Dec 21 2015

PostMedicaid and Your Personal Injury Settlement

Sometimes a client may receive payments under a personal injury settlement or from a third party such as an insurance company. The payment, or payments, counts as income in the month received and as an asset the month after receipt. Certain expenses are usually deducted from the total settlement amount before the individual receives payment.

If the settlement is being received because the person was injured and the individual has been receiving Medicaid, report the settlement to the Office of Recovery Services as soon as you become aware that the individual may be receiving a settlement. ORS may place a lien against the settlement to recoup Medicaid expenses that have been paid on behalf of the individual. If you do not learn of the settlement until after the payment has been made, immediately report this to ORS.

For Medicaid, the following expenses can be deducted from the total settlement before counting the settlement as income. Other expenses may be deductible. Request a copy of the court documents, or settlement agreement to determine the amounts that can be deducted. Contact the BEP Program Specialist if you need help deciding what can be deducted.

Generally, the court or settlement agreement will show the exact amounts to be paid out for expenses, and the remaining amount that will be paid to the individual. If the court or settlement agreement specifically indicates that other payments will be paid out before any payments are made to the individual, we may be able to deduct those expenses, too. An example may include payments to someone who has provided personal care and assistance to the injured individual. However, if you are not sure whether some expenses should be allowed as a deduction before counting the remainder as income, contact a BEP Health Program Specialist.

If the individual places the settlement funds in a trust, or indicates that the funds are not available for some reason, and you need help deciding if it is available, send a copy of the trust and the settlement or court papers to the BEP Program Specialist to review. If the individual is disabled, and the trust is set up to meet the criteria for an exempt special needs trust, the settlement amount may not count as income or as an asset. If you need help deciding if it is available, send the relevant paperwork to the BEP Program Specialist to decide if the trust meets the criteria for an exempt special needs trust.
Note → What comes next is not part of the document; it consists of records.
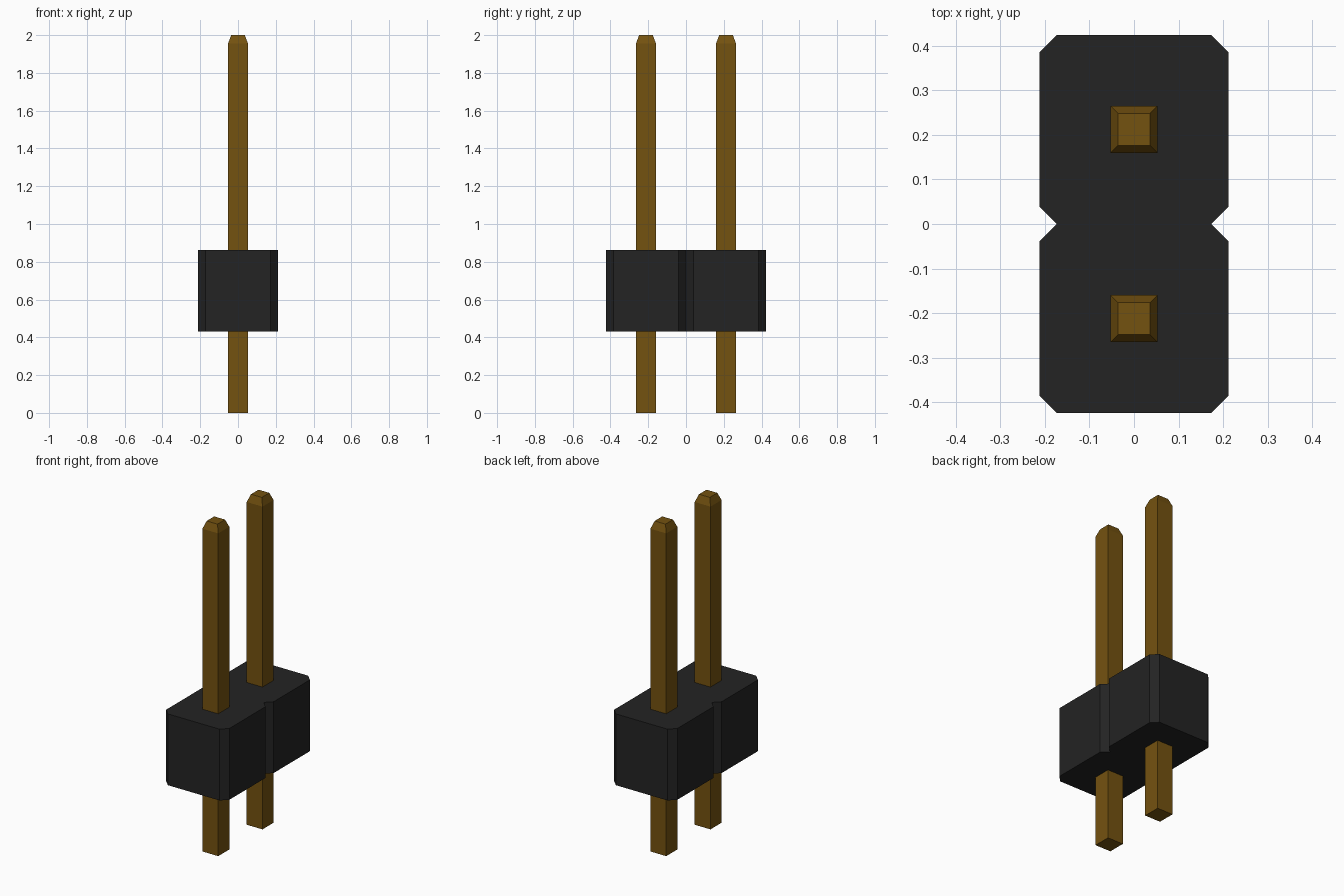
import bpy
import bmesh

cube = bpy.data.objects.get("Cube")
if cube:
    bpy.data.objects.remove(cube, do_unlink=True)


def make_material(name, color):
    mat = bpy.data.materials.new(name)
    mat.use_nodes = True
    mat.diffuse_color = color
    bsdf = mat.node_tree.nodes["Principled BSDF"]
    bsdf.inputs["Base Color"].default_value = color
    return mat


def loft(name, rings, mat):
    """Skin a stack of matching outlines, capped at both ends."""
    bm = bmesh.new()
    loops = [[bm.verts.new(p) for p in ring] for ring in rings]
    for low, high in zip(loops, loops[1:]):
        n = len(low)
        for i in range(n):
            j = (i + 1) % n
            bm.faces.new((low[i], low[j], high[j], high[i]))
    bm.faces.new(loops[0][::-1])
    bm.faces.new(loops[-1])
    bmesh.ops.recalc_face_normals(bm, faces=bm.faces)
    mesh = bpy.data.meshes.new(name)
    bm.to_mesh(mesh)
    bm.free()
    mesh.materials.append(mat)
    obj = bpy.data.objects.new(name, mesh)
    bpy.context.collection.objects.link(obj)
    return obj


black = make_material("black plastic", (0.017, 0.017, 0.017, 1))
gold = make_material("gold metal", (0.175, 0.085, 0.005, 1))

# Housing: chamfered outline with a notch in the middle of each side
HALF_X, HALF_Y, CUT = 0.212, 0.424, 0.039
BOTTOM, TOP = 0.43, 0.862
right_side = [(HALF_X - CUT, -HALF_Y), (HALF_X, -HALF_Y + CUT), (HALF_X, -CUT),
              (HALF_X - CUT, 0),
              (HALF_X, CUT), (HALF_X, HALF_Y - CUT), (HALF_X - CUT, HALF_Y)]
outline = right_side + [(-x, -y) for x, y in right_side]
loft("housing", [[(x, y, z) for x, y in outline] for z in (BOTTOM, TOP)], black)

# Pins: square posts with a tapered tip
PITCH = 0.424
PIN_PROFILE = [(0.053, 0), (0.053, 1.955), (0.036, 2)]
CORNERS = [(-1, -1), (1, -1), (1, 1), (-1, 1)]
for name, side in (("front_pin", -1), ("back_pin", 1)):
    y = side * PITCH / 2
    loft(name, [[(r * cx, y + r * cy, z) for cx, cy in CORNERS]
                for r, z in PIN_PROFILE], gold)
When a worker learns that a client will be receiving a settlement, make sure ORS knows about the settlement. ORS may be able to place a lien against the settlement for Medicaid expenses paid on behalf of the individual.